Raw data: Begin
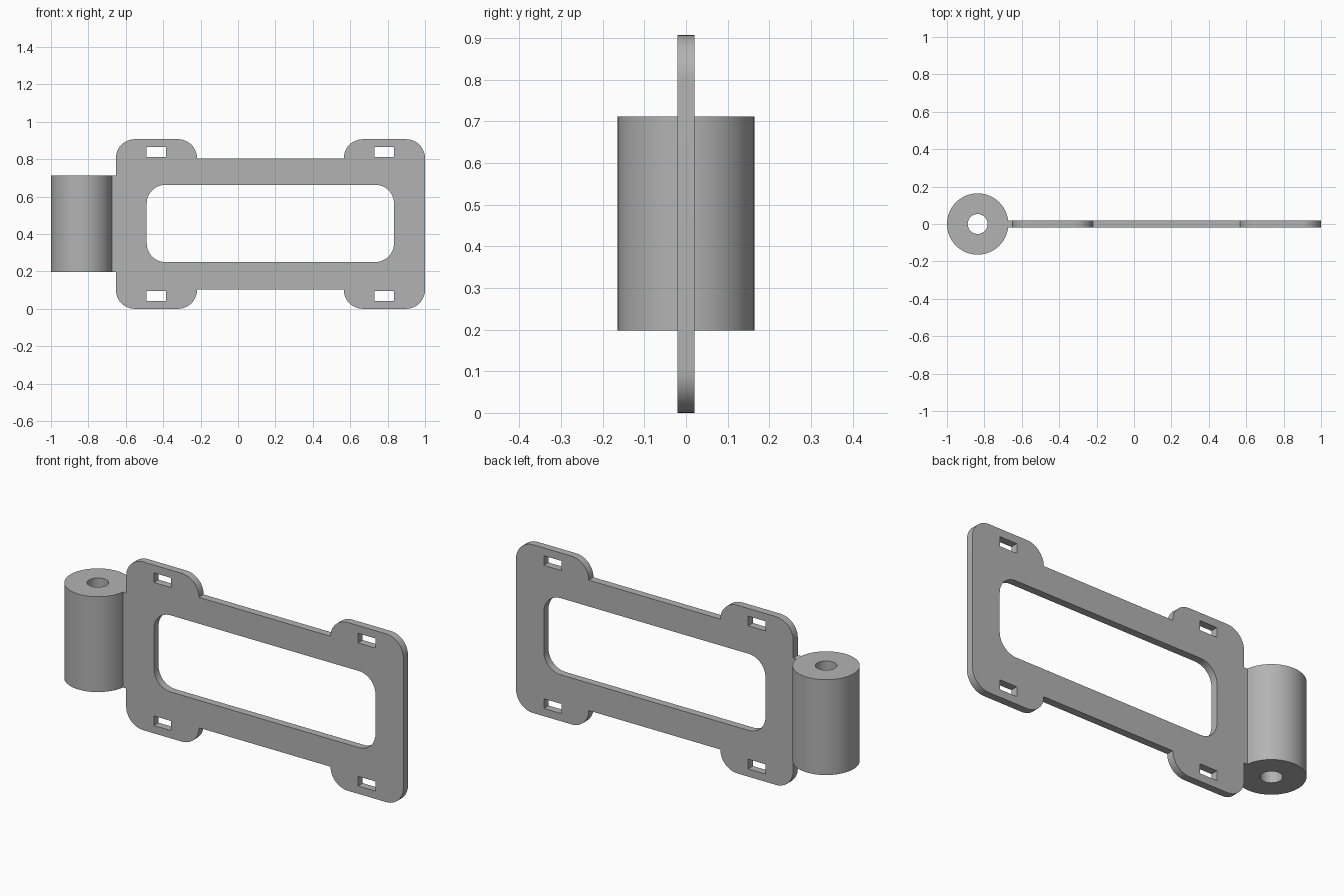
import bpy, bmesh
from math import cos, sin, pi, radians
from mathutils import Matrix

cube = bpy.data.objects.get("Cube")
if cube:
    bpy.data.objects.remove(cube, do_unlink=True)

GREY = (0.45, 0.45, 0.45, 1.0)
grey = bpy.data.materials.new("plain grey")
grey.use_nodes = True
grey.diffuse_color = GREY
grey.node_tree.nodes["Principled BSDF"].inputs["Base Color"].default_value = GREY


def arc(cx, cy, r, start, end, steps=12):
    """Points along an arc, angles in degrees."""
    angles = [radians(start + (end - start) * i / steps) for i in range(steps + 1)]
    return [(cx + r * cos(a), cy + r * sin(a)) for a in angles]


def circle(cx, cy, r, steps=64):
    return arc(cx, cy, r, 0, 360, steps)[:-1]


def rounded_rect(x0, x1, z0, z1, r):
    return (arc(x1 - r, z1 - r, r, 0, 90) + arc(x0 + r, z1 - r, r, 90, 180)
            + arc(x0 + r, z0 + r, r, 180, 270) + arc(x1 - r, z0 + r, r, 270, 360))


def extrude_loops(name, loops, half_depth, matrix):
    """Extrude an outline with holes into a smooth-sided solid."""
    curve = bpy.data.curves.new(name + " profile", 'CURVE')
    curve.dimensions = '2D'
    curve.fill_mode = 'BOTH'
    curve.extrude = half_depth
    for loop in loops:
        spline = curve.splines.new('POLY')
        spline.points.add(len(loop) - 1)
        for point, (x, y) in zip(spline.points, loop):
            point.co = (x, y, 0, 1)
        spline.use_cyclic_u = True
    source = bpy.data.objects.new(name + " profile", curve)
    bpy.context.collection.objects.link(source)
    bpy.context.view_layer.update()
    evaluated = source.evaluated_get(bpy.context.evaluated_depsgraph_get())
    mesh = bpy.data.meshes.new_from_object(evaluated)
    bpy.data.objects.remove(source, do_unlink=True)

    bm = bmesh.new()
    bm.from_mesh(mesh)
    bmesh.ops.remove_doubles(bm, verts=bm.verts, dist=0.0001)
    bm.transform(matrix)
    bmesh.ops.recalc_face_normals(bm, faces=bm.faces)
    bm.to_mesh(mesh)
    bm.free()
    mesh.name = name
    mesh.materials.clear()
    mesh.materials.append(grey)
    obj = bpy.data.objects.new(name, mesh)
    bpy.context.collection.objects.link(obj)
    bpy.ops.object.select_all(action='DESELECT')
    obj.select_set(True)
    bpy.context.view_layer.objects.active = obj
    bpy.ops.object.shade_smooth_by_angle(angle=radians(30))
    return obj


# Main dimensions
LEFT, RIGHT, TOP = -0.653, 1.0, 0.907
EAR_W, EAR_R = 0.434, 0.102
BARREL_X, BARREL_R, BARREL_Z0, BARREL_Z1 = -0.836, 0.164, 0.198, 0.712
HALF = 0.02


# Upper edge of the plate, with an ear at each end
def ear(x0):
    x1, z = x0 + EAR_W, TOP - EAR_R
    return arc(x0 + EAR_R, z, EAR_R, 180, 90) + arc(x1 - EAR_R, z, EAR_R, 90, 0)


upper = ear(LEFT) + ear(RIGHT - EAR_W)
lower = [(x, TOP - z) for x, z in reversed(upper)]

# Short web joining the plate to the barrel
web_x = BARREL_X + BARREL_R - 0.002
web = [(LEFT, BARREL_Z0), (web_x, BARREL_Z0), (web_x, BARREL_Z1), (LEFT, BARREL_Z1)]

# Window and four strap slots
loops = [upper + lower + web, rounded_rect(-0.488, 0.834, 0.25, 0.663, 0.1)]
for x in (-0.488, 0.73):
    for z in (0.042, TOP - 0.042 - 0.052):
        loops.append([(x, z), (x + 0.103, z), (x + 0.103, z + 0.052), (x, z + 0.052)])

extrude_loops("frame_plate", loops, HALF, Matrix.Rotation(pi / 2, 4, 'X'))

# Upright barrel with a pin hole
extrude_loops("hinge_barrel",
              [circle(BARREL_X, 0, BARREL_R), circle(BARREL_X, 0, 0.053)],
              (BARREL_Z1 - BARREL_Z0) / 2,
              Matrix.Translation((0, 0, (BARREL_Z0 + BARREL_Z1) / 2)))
Raw data: End
### Instructions for the task
Only a number is wanted: how many lines above include "import"?

### Result
3